─── TASK DATA
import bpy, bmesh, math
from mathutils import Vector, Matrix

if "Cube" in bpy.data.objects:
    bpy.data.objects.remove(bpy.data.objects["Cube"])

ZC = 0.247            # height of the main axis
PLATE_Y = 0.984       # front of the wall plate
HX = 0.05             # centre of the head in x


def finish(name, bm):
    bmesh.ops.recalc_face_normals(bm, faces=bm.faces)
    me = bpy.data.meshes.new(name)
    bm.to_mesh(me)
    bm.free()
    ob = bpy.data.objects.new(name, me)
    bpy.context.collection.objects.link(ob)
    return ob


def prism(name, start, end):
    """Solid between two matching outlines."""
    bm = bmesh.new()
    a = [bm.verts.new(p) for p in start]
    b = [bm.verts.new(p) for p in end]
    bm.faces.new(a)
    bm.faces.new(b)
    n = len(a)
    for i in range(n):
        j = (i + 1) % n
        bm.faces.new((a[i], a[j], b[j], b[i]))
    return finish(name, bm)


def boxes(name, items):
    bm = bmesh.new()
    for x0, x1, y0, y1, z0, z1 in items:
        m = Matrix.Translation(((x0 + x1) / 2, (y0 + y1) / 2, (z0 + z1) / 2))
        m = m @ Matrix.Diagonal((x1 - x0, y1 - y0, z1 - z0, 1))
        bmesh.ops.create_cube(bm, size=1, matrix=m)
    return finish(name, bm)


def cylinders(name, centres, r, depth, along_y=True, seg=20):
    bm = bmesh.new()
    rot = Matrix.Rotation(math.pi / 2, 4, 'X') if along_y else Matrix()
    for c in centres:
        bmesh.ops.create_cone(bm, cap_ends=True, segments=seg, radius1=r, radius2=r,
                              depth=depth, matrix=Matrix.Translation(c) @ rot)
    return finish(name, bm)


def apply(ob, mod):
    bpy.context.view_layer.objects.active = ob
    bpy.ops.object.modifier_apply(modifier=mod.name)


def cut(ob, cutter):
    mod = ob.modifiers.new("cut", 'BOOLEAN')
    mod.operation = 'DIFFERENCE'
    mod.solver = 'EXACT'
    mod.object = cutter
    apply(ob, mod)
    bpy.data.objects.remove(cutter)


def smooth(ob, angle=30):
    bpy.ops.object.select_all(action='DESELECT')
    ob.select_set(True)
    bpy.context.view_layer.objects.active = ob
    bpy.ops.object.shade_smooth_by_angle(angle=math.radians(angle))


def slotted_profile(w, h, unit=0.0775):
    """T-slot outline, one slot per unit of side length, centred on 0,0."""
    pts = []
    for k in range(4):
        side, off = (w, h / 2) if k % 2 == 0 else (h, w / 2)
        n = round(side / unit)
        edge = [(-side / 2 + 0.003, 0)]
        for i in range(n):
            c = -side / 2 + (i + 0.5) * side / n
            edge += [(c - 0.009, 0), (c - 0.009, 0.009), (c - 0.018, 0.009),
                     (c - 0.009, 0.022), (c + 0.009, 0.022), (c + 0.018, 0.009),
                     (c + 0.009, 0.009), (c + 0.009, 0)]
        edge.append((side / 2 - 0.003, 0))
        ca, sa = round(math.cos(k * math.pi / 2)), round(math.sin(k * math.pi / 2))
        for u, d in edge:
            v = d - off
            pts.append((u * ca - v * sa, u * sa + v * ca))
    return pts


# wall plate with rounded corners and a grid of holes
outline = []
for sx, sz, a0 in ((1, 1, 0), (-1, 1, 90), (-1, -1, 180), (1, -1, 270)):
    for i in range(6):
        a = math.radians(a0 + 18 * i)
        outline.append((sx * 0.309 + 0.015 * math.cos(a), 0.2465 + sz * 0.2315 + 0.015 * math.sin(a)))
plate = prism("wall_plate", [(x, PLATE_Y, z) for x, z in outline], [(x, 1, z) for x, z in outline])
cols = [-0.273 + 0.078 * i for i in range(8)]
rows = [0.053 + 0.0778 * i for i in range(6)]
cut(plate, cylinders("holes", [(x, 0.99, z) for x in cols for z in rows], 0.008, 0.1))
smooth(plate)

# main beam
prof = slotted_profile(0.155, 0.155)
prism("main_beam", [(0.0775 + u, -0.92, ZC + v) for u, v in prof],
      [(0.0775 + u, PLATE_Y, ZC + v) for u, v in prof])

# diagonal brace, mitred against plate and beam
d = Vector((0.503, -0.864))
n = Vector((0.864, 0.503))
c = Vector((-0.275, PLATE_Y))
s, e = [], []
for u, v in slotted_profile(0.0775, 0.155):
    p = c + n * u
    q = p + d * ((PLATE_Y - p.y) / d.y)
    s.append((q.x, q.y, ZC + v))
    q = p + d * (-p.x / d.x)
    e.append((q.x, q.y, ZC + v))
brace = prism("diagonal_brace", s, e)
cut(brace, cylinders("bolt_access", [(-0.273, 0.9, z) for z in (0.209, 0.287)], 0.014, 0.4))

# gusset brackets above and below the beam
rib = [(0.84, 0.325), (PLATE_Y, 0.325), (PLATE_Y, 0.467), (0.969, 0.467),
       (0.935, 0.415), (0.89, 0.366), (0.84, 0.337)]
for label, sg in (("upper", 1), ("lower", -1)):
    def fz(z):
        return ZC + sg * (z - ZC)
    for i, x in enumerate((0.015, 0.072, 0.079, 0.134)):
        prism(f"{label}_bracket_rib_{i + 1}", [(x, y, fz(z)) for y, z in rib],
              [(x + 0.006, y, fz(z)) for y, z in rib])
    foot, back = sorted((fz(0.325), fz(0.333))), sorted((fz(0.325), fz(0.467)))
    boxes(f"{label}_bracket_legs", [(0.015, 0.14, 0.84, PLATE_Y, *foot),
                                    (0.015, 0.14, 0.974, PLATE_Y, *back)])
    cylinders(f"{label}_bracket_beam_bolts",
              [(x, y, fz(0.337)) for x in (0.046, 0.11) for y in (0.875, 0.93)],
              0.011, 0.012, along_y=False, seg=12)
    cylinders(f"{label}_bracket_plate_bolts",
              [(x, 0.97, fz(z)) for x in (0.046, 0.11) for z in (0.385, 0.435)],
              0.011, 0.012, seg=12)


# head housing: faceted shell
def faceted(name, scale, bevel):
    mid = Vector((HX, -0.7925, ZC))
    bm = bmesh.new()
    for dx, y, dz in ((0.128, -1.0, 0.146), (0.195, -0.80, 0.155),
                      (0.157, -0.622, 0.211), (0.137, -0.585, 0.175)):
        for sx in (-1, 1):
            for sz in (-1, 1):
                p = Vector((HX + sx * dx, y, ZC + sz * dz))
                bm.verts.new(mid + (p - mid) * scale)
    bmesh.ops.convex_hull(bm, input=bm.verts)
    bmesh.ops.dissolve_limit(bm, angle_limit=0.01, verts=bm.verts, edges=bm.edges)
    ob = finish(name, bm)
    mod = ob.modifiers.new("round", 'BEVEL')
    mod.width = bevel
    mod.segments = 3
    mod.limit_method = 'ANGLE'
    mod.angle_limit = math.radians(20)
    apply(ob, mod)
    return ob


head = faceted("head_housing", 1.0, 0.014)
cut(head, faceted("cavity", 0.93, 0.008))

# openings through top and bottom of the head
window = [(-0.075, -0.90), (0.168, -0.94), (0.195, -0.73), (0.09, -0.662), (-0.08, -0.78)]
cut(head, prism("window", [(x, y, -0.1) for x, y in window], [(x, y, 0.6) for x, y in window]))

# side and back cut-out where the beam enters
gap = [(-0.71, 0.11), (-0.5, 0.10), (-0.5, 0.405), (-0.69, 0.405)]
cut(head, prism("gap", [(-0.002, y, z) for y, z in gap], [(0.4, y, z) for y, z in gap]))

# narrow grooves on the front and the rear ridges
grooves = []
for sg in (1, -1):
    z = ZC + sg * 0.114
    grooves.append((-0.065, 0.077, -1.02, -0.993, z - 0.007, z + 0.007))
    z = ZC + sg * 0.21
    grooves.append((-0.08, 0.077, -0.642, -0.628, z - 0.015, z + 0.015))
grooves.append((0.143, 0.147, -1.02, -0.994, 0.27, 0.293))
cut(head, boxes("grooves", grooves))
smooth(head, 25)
──────
__WORK TASK__: Wherever the line holding "a = [bm.verts.new(p) for p in start]" falls in the entries above, copy exactly from it through the line holding "bpy.ops.object.modifier_apply(modifier=mod.name)", inclusive, and add nothing.

__TASK ANSWER__:
    a = [bm.verts.new(p) for p in start]
    b = [bm.verts.new(p) for p in end]
    bm.faces.new(a)
    bm.faces.new(b)
    n = len(a)
    for i in range(n):
        j = (i + 1) % n
        bm.faces.new((a[i], a[j], b[j], b[i]))
    return finish(name, bm)


def boxes(name, items):
    bm = bmesh.new()
    for x0, x1, y0, y1, z0, z1 in items:
        m = Matrix.Translation(((x0 + x1) / 2, (y0 + y1) / 2, (z0 + z1) / 2))
        m = m @ Matrix.Diagonal((x1 - x0, y1 - y0, z1 - z0, 1))
        bmesh.ops.create_cube(bm, size=1, matrix=m)
    return finish(name, bm)


def cylinders(name, centres, r, depth, along_y=True, seg=20):
    bm = bmesh.new()
    rot = Matrix.Rotation(math.pi / 2, 4, 'X') if along_y else Matrix()
    for c in centres:
        bmesh.ops.create_cone(bm, cap_ends=True, segments=seg, radius1=r, radius2=r,
                              depth=depth, matrix=Matrix.Translation(c) @ rot)
    return finish(name, bm)


def apply(ob, mod):
    bpy.context.view_layer.objects.active = ob
    bpy.ops.object.modifier_apply(modifier=mod.name)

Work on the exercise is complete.